**Problem to work on**
What you return should be the lines of the data containing "STEP", each in full.

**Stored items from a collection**
»»

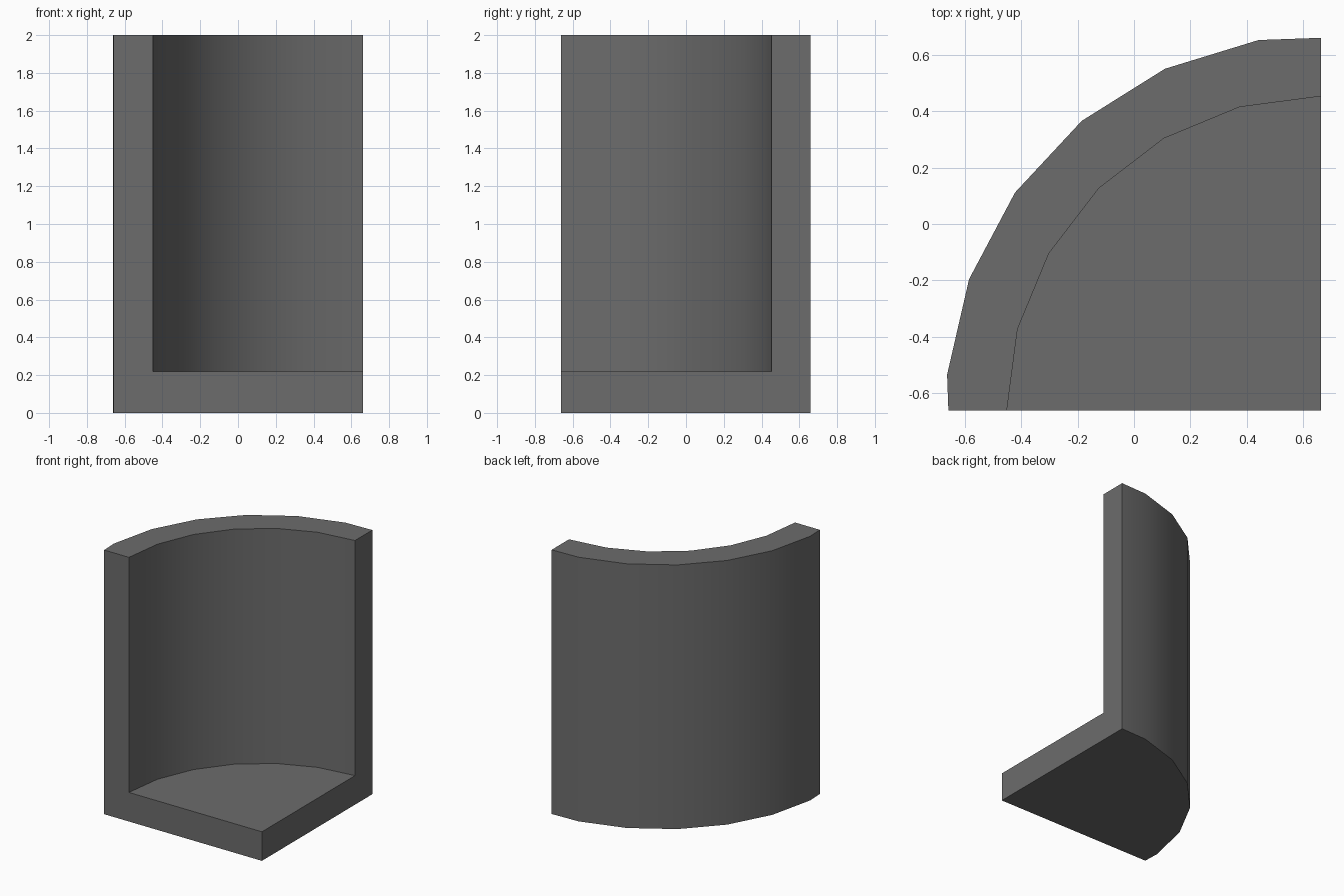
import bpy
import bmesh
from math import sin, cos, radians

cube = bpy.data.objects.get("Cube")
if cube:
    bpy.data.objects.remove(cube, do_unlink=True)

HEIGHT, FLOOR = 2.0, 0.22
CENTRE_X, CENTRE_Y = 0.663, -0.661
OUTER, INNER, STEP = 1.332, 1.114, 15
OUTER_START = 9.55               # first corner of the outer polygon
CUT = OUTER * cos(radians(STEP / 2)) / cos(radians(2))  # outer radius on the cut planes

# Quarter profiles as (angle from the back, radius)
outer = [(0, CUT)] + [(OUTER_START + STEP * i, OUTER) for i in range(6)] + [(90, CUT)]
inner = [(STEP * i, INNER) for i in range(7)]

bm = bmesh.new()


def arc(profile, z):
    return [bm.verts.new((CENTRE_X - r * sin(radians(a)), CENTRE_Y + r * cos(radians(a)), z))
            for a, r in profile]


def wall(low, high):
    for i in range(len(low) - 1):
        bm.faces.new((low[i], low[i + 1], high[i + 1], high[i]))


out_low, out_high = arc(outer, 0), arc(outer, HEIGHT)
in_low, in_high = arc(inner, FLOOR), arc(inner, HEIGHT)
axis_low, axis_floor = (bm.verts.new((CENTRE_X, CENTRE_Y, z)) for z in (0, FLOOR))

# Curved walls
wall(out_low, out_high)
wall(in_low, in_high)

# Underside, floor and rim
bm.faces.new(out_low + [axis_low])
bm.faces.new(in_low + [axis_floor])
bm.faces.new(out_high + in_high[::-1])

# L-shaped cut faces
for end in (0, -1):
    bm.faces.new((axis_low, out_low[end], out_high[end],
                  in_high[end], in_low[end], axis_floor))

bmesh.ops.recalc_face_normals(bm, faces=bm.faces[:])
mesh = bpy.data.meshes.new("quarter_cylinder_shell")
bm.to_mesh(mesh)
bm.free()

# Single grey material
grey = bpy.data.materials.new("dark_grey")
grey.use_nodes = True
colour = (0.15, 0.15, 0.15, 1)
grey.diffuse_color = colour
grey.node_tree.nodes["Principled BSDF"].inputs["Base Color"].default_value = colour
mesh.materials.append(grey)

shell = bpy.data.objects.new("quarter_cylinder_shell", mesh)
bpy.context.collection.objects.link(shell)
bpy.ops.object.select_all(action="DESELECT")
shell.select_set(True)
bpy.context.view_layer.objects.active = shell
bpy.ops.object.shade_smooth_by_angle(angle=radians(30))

««

**Output for this exercise**
OUTER, INNER, STEP = 1.332, 1.114, 15
CUT = OUTER * cos(radians(STEP / 2)) / cos(radians(2))  # outer radius on the cut planes
outer = [(0, CUT)] + [(OUTER_START + STEP * i, OUTER) for i in range(6)] + [(90, CUT)]
inner = [(STEP * i, INNER) for i in range(7)]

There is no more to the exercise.